## Saved entries
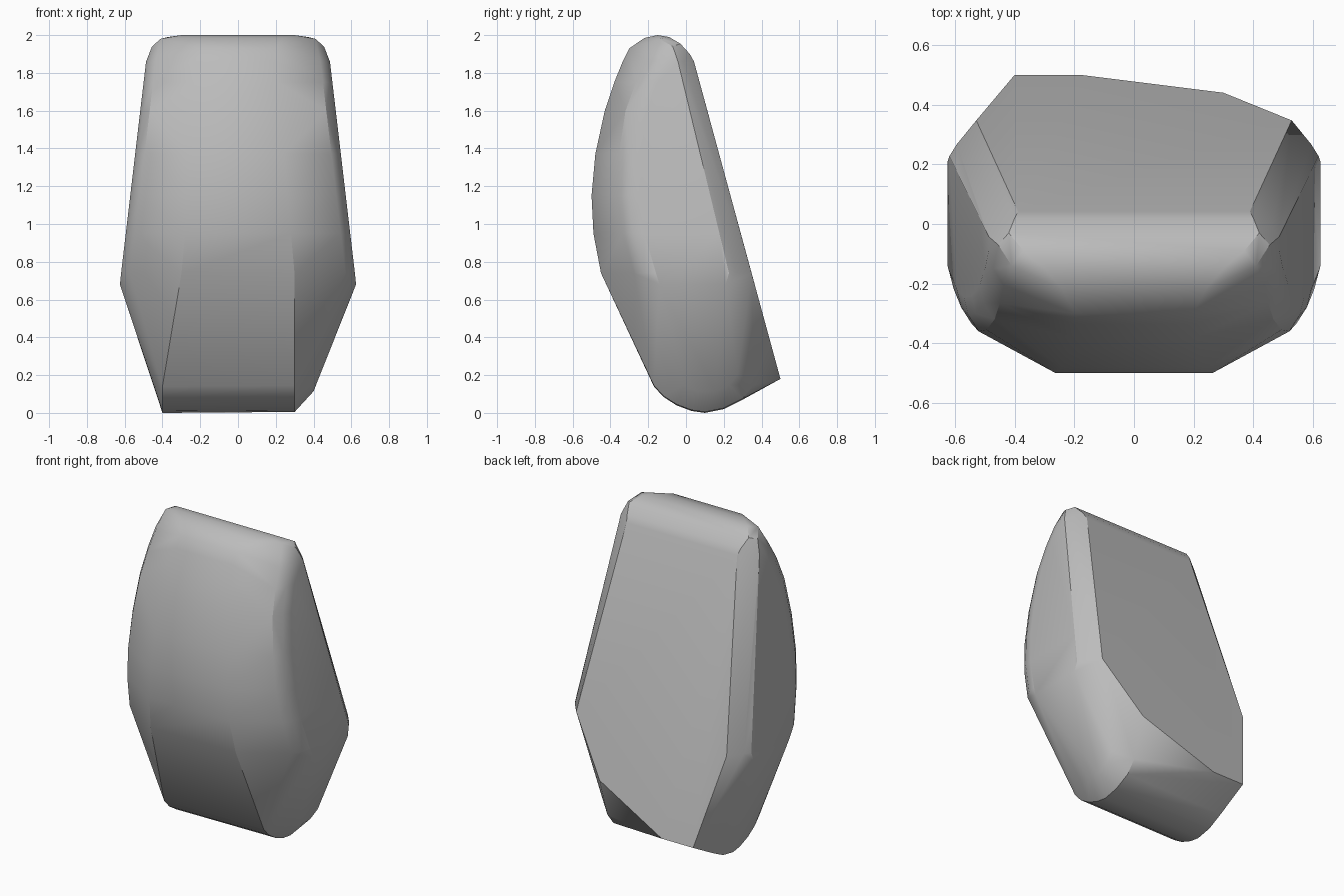
import bpy, bmesh, math

cube = bpy.data.objects.get("Cube")
if cube:
    bpy.data.objects.remove(cube, do_unlink=True)

stone = bpy.data.materials.new("stone_grey")
stone.use_nodes = True
stone.diffuse_color = (0.5, 0.5, 0.5, 1)
stone.node_tree.nodes["Principled BSDF"].inputs["Base Color"].default_value = (0.5, 0.5, 0.5, 1)


def ramp(z, low, high):
    """Straight taper between the waist and the shoulders."""
    return low + (high - low) * (z - 0.73) / 1.12


def mirrored(x, y, z):
    return [(x, y, z), (-x, y, z)]


points = []

# Upper body: height, front face y, front edge of the side face y
sections = [(0.74, -0.45, -0.19), (0.95, -0.49, -0.25), (1.15, -0.5, -0.275),
            (1.37, -0.48, -0.27), (1.6, -0.43, -0.235), (1.75, -0.38, -0.18),
            (1.86, -0.335, -0.12)]
for z, front, side in sections:
    half = ramp(z, 0.62, 0.488)
    points += mirrored(ramp(z, 0.3, 0.2), front, z)
    points += mirrored(half - 0.05, side - 0.085, z)
    points += mirrored(half - 0.015, side - 0.03, z)
    points += mirrored(half, side + 0.03, z)
    points += mirrored(half, ramp(z, 0.23, -0.04), z)
    points += mirrored(half - 0.025, ramp(z, 0.27, -0.01), z)
    points += mirrored(ramp(z, 0.53, 0.39), ramp(z, 0.35, 0.045), z)

# Waist corners
for y in (-0.14, 0.21):
    points += mirrored(0.625, y, 0.68)

# Rounded top: half width, y, height
crown = [(0.2, -0.3, 1.93), (0.24, -0.22, 1.985), (0.3, -0.15, 2.0), (0.37, -0.09, 1.99),
         (0.42, -0.03, 1.955), (0.4, 0.02, 1.9), (0.455, -0.07, 1.94), (0.41, -0.14, 1.98)]
for corner in crown:
    points += mirrored(*corner)

# Rounded foot, with one longer heel corner
foot = [(-0.17, 0.14), (-0.12, 0.085), (-0.05, 0.04), (0.03, 0.01), (0.1, 0), (0.2, 0.02), (0.3, 0.07)]
for y, z in foot:
    points += [(-0.4, y, z), (0.3, y, z + 0.005)]
points += [(0.3, -0.18, 0.17), (0.3, 0.36, 0.15), (0.3, 0.44, 0.4)]
points += [(x, 0.5, 0.18) for x in (-0.4, -0.18)]

# Bevelled foot end
for i in range(7):
    t = math.radians(195 + i * 30)
    points.append((0.4, 0.11 + 0.17 * math.cos(t), 0.24 + 0.13 * math.sin(t)))

# Skin the points into one faceted body
bm = bmesh.new()
for p in points:
    bm.verts.new(p)
hull = bmesh.ops.convex_hull(bm, input=bm.verts)
loose = {v for v in hull["geom_interior"] + hull["geom_unused"] if isinstance(v, bmesh.types.BMVert)}
bmesh.ops.delete(bm, geom=list(loose), context="VERTS")
bmesh.ops.dissolve_limit(bm, angle_limit=math.radians(1), verts=bm.verts, edges=bm.edges)
bmesh.ops.recalc_face_normals(bm, faces=bm.faces)
mesh = bpy.data.meshes.new("stone_body")
bm.to_mesh(mesh)
bm.free()
mesh.materials.append(stone)

body = bpy.data.objects.new("stone_body", mesh)
bpy.context.collection.objects.link(body)
bpy.context.view_layer.objects.active = body
body.select_set(True)
bpy.ops.object.shade_smooth_by_angle(angle=math.radians(30))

## Exercise instructions
Report, from the entries above, each line where "sections" is found.

## Expected answer
sections = [(0.74, -0.45, -0.19), (0.95, -0.49, -0.25), (1.15, -0.5, -0.275),
for z, front, side in sections:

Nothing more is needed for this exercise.